Bronzeware from a group of 3,000- year-old tombs, which archaeologists said belonged to the royal family of Western Zhou Dynasty (1100 BC-771 BC), was unearthed in northern China's Shanxi Province, said local government.
The tombs, which lie about 17 meters underground, were found at the Hengshui Village of Jiangxian County. Archaeologists found more than 30 pieces of bronzeware, including cooking vessels, kettles and bells, the provincial institute of archeology announced Tuesday.
Ball State studies Native American site
Ball State University researchers are studying what remains of a prehistoric Native American site in Indiana.
The property formerly contained a burial mound surrounded by a 31-acre rectangle made of earthen walls reaching 9 feet high — the largest Indian enclosure that has ever been found in the state, researchers said.
Donald Cochran, director of BSU’s archaeological resources management service, and his assistant, Beth McCord, have received a $26,850 federal grant through the Indiana Department of Natural Resources. It will help pay for a new investigation of the site near Winchester, 20 miles east of Muncie.
Bog body! Ancient 'Bog Body' Unearthed in Germany

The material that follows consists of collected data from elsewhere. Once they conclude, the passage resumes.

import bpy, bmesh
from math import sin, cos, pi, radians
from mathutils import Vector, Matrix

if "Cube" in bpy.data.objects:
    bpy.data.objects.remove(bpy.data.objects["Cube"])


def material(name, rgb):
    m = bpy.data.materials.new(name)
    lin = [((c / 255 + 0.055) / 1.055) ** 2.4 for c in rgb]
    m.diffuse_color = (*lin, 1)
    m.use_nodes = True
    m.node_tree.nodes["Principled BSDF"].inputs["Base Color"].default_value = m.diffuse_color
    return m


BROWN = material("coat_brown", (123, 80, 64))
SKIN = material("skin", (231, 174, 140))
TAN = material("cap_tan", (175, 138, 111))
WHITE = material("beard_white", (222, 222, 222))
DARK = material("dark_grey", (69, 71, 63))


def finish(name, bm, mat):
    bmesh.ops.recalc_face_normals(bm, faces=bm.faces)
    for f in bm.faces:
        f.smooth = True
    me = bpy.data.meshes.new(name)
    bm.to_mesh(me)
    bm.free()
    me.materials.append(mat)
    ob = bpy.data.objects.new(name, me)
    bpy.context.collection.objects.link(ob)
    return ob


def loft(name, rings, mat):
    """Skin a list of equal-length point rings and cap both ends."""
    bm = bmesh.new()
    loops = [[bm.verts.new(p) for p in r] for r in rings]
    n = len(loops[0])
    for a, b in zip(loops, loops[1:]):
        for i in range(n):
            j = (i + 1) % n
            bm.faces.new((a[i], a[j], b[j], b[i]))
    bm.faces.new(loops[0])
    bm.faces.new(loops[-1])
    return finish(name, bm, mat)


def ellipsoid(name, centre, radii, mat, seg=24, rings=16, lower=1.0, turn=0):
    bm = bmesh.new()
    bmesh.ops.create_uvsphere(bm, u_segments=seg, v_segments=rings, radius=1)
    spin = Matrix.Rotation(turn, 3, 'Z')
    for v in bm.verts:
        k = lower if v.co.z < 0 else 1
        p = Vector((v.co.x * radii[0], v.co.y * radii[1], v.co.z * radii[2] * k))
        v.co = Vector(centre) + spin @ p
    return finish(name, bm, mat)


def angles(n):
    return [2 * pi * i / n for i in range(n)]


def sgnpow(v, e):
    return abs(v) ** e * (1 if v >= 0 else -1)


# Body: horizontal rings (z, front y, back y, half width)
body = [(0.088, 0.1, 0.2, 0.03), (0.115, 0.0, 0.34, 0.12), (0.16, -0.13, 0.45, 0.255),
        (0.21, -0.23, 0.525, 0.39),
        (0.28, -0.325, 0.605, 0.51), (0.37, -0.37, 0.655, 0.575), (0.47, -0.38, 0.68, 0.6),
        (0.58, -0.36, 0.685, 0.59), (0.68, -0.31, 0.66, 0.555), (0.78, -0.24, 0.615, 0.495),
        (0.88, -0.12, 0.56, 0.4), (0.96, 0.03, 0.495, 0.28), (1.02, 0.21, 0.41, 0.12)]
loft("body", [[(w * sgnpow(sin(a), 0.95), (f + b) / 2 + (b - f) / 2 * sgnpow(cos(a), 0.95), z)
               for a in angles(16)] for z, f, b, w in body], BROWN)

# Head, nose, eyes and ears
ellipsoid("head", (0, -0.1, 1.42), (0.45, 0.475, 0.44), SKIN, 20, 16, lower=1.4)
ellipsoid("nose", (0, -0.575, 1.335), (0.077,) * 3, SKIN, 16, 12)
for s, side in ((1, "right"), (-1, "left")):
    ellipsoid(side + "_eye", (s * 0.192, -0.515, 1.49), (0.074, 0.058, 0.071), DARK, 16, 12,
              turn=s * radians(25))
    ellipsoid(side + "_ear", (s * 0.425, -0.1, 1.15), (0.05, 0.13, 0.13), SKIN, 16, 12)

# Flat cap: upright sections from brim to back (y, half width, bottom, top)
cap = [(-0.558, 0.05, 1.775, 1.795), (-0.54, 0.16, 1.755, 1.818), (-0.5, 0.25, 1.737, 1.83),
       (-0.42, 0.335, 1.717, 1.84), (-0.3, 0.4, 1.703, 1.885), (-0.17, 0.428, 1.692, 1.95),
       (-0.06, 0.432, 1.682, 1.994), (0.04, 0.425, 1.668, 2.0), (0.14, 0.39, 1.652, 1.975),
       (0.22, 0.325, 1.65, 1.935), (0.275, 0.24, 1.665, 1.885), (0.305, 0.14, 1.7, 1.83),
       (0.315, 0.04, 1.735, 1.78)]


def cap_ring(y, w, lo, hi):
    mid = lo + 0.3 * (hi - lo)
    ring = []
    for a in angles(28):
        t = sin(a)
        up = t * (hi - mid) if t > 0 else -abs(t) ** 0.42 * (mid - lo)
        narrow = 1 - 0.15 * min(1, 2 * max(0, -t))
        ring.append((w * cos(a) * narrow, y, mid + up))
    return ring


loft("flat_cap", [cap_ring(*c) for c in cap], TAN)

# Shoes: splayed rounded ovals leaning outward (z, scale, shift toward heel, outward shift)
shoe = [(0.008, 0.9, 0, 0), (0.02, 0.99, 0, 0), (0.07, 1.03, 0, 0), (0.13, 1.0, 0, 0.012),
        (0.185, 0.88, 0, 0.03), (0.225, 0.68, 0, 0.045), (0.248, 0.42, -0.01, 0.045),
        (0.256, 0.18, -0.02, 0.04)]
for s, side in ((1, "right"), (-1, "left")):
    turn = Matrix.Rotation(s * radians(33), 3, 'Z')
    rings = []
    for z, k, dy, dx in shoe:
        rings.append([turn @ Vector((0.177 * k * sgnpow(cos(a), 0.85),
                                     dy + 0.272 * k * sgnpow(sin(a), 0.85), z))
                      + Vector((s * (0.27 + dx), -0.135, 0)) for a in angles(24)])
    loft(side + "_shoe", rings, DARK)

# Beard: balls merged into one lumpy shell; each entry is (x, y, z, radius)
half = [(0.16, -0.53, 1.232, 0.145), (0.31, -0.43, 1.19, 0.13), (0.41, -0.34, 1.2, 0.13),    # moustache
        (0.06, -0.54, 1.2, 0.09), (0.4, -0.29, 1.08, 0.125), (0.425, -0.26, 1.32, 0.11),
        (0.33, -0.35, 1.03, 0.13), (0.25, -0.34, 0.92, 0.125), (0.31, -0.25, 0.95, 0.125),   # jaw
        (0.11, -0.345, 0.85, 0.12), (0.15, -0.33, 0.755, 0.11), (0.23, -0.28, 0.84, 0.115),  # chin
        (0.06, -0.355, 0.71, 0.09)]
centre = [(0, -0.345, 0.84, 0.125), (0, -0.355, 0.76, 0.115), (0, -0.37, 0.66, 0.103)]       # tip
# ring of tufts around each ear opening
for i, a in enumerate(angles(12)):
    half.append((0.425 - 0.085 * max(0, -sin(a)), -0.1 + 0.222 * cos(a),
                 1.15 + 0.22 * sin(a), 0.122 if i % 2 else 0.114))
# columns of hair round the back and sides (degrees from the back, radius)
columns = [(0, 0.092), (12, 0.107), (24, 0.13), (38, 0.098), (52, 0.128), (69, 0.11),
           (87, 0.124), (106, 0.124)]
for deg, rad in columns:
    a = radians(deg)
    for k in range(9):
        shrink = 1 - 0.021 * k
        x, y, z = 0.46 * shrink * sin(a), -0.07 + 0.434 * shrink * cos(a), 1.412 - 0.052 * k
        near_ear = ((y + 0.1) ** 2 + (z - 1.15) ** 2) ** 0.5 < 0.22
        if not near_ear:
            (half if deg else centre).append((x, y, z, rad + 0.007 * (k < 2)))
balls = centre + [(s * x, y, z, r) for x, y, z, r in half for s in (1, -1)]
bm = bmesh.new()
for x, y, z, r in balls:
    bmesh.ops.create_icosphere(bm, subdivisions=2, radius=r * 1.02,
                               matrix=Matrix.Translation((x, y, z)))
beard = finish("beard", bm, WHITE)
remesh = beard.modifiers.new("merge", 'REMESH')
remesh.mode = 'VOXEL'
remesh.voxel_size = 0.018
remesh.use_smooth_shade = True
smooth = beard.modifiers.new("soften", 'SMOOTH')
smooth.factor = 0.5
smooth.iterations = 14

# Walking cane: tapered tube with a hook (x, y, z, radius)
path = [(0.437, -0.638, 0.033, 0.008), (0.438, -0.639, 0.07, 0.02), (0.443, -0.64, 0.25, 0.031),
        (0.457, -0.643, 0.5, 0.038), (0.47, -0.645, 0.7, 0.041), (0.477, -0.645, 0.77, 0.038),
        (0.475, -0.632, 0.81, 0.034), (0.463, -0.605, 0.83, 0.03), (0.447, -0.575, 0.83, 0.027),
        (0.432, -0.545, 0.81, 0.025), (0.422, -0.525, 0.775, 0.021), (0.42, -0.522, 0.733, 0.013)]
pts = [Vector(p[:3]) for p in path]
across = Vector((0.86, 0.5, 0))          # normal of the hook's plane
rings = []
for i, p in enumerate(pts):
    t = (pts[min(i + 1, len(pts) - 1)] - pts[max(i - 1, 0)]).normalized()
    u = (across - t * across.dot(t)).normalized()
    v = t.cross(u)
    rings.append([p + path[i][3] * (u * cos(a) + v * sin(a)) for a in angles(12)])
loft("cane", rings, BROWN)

A body found in a peat bog in northern Germany, first thought to be a murder victim, turned out to be a sensational archeological find: the 2,700 year old mummified corpse of a teenage girl.
At first the police thought the body of a teenage girl they were alerted to was evidence in an unsolved murder case. But upon closer examination, it turned out the suspected victim of foul play found a peat bog in the town of Uchte, Lower Saxony, was actually slightly older than first thought, some 2,700 years older.
Many of the body's hundred-odd parts were first dug out of the moor in 2000. At the time, the police homicide unit was assigned to the case, but when they failed to solve it, the file was archived and the moor body forgotten.
And ice body! Interview: "Inca Mummy Man" Johan Reinhard
In 1995 on the 20,500-foot (6,248-meter) frozen summit of Mount Ampato in Peru, National Geographic Explorer-in-Residence Johan Reinhard made the discovery of a lifetime: a nearly perfectly preserved, frozen Inca mummy.
Viewed by millions and heralded by Time magazine as one of the most important scientific discoveries of the year, the find launched Reinhard on a quest to preserve many sacred Inca sites in the Andes of South America.
Porn! Temple titan with carnal carvings - Ancient complex bigger than Nalanda found near Raipur
An ancient temple complex four times bigger than Nalanda with stone carvings not seen even in Khajuraho has been discovered at Sirpur, a town on the Mahanadi near here.
About 200 mounds, 100 Buddha vihars, four Jain vihars and more than 100 Shiva temples spread across 25 sq km were found during excavations that began in February but have had to be suspended for the monsoon.
While this makes it the biggest temple complex of the sixth and seventh centuries to be uncovered so far, the finding is significant not for size alone.
For the first time, stone carvings depicting sexual activity among animals have been found. “This is the rarest of carvings seen in Indian archaeology,” said K.K. Muhhamed, superintending archaeologist with the Archaeological Survey of India.
Animal smut, but we'll use any excuse to get more hits from random searchers.
Study looks at historic site protocol
A newly released study makes several recommendations for federal agencies dealing with American Indian tribes on sacred or historical sites.
The study was commissioned by the National Association of Tribal Historic Preservation Officers (NATHPO) after it was conceived in conjunction with the National Park Service's Advisory Council on Historic Preservation.
''Consultation with tribes seemed an elusive process,'' said report author Sherry Hutt on why the report was necessary.
Shroud of Turin update First Open-to-the-Public Scientific Peer Review Shroud of Turin Conference Slated for Dallas, September 8-11
The Dallas International Shroud of Turin Conference, a scientific conclave for presenting peer-reviewed research papers on what is thought to be the 2,000-year-old burial cloth of the historic Jesus, will be held in Dallas, September 8-11, at the Adolphus Hotel.
The Dallas conclave of scientists and scholars are expected to shed new light on the age-old question of whether the image on the Shroud is a visible projection of Christ's resurrection as some believers claim, or a clever medieval fake that has long hoaxed believers.
We're dubious of the supposed "peer-reviewed" nature of the presentations since this event seems to be sponsored by pro-Shroud (as in, it's real) groups, notably the late Ray Rogers, a prominent Shroud supporter. BTW, one of the latest issues of either Skeptic or Sceptical Inquirer have a section on the latest piece of work by Rogers reported earlier in the year.
Firm secures Egypt temple mission
A specialist south Wales company has won a contract to help preserve an ancient Egyptian temple.
Newport-based Cintec International will carry out work to reinforce the 2,500-year-old Temple of Hibis in the Western Desert.
The company is using a system which it says will leave no visible change to the temple's outward appearance.